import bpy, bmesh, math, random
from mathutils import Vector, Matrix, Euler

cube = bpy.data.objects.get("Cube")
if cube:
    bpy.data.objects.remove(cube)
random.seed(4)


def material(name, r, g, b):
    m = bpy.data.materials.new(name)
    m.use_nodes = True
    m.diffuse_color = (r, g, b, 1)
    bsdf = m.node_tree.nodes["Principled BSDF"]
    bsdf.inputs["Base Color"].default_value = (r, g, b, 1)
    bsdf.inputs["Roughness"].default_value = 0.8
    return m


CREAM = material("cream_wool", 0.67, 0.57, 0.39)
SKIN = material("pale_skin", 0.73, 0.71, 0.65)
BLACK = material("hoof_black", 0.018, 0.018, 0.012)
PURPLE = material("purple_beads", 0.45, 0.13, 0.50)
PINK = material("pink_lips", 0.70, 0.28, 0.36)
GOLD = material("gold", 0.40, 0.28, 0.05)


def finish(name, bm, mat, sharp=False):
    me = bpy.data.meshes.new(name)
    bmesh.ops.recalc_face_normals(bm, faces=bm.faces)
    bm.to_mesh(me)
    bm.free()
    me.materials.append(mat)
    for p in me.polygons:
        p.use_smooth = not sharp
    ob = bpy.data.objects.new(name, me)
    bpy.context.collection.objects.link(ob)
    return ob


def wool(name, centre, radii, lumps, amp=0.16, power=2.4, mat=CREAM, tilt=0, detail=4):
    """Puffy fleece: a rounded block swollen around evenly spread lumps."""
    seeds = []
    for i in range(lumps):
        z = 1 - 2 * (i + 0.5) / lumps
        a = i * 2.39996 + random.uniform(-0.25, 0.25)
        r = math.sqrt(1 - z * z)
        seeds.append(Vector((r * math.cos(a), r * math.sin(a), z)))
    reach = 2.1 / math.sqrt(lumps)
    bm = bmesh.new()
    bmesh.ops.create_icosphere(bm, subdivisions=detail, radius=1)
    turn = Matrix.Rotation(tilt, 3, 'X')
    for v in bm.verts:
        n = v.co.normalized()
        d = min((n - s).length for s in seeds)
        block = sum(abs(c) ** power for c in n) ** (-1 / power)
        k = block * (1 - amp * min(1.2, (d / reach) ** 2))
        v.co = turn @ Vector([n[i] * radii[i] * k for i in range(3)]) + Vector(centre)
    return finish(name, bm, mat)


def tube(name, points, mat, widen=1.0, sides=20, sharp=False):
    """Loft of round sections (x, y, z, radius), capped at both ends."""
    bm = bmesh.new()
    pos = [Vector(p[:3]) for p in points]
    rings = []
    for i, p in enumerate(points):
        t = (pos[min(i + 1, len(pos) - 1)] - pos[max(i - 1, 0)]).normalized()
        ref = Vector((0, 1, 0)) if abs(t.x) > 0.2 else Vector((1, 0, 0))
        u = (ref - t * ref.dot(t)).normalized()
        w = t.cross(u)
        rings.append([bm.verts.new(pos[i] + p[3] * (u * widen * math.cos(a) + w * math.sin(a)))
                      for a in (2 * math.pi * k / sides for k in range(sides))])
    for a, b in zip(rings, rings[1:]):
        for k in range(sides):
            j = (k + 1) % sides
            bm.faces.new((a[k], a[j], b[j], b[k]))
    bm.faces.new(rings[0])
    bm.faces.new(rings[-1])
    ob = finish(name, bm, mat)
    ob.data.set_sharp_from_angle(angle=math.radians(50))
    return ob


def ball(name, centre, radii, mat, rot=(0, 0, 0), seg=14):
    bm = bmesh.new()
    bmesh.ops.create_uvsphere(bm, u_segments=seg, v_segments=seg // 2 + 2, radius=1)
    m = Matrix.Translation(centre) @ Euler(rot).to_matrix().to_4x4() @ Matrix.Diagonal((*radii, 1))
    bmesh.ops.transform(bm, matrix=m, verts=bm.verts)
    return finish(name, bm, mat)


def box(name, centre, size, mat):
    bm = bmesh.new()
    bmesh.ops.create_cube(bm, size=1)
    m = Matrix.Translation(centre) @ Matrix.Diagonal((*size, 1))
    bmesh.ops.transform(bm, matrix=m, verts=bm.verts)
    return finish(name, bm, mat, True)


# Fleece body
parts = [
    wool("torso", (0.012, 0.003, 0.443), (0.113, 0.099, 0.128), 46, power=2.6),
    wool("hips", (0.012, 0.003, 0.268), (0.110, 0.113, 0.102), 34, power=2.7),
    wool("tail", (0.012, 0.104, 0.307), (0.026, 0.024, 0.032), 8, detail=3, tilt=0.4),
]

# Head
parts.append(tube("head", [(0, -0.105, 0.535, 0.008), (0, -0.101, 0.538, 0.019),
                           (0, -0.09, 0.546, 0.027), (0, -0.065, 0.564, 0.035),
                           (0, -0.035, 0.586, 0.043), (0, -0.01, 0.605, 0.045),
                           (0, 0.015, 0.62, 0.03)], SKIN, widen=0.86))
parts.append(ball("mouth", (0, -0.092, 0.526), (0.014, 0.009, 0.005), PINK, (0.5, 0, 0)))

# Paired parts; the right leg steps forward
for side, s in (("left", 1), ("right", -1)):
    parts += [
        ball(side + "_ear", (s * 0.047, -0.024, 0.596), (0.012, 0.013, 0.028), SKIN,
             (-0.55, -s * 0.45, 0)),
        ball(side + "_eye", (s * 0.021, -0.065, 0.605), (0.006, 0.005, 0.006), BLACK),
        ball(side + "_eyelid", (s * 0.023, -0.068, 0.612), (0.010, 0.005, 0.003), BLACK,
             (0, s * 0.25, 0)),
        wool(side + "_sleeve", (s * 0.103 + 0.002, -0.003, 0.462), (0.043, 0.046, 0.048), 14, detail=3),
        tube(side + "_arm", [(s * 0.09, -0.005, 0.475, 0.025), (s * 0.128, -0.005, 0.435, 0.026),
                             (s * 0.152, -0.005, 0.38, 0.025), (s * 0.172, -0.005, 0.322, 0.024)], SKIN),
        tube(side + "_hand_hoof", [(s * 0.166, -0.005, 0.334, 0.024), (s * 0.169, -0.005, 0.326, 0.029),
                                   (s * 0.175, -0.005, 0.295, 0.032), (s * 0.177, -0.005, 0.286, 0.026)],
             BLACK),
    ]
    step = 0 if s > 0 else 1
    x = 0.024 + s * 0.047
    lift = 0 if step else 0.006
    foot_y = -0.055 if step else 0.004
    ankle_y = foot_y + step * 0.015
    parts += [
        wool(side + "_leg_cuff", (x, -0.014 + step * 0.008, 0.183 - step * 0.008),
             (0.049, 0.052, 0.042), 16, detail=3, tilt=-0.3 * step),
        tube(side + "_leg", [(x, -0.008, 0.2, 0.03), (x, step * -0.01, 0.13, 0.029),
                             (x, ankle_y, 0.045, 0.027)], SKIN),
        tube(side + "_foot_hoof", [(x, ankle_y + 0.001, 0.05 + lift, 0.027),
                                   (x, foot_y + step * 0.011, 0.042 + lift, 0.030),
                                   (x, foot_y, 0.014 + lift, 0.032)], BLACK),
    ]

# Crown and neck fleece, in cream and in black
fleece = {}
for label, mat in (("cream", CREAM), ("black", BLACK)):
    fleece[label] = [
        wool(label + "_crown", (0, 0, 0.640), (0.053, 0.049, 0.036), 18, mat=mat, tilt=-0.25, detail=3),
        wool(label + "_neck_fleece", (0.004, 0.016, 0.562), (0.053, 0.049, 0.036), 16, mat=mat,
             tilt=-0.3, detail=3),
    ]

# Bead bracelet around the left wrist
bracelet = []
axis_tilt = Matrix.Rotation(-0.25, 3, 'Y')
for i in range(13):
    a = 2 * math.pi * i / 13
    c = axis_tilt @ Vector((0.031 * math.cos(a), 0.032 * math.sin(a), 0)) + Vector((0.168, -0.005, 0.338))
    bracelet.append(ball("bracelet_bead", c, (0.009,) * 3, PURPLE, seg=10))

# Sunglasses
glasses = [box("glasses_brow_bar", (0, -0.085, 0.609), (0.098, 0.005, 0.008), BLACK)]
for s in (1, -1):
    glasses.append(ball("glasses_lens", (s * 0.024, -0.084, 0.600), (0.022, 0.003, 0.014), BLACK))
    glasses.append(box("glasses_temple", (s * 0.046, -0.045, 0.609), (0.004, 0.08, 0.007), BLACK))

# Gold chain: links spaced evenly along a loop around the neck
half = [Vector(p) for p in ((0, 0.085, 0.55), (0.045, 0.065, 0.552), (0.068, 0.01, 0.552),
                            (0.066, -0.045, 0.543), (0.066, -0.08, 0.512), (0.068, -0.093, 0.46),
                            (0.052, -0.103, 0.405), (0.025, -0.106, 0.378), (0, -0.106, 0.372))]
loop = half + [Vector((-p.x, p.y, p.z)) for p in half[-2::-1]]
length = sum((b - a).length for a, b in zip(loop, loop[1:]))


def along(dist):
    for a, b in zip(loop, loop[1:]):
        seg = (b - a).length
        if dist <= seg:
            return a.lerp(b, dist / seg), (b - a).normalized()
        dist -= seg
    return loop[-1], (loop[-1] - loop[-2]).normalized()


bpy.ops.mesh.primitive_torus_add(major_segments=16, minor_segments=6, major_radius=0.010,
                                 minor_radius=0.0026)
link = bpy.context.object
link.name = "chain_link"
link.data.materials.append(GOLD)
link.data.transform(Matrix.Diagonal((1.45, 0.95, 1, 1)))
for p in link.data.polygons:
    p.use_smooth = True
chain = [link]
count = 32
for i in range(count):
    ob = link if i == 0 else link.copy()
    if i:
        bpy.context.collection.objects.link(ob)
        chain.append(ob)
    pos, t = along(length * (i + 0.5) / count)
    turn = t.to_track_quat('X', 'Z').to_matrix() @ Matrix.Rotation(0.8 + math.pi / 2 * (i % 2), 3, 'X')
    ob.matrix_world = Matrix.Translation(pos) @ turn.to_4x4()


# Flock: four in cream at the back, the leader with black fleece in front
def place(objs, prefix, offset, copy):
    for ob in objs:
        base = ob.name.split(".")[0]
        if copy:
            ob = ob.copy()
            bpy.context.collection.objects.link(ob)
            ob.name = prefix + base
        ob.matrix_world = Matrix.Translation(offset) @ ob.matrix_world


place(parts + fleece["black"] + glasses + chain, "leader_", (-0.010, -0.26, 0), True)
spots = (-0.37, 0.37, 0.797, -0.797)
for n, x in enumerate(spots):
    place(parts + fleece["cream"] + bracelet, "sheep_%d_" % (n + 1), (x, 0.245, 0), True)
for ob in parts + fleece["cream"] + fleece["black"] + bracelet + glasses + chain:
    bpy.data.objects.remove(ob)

+---+

- WHAT IS BEING ASKED
Only the lines from the one containing "for ob in parts" through the final line of the data belong in the answer, repeated exactly.

- TASK RESULT
for ob in parts + fleece["cream"] + fleece["black"] + bracelet + glasses + chain:
    bpy.data.objects.remove(ob)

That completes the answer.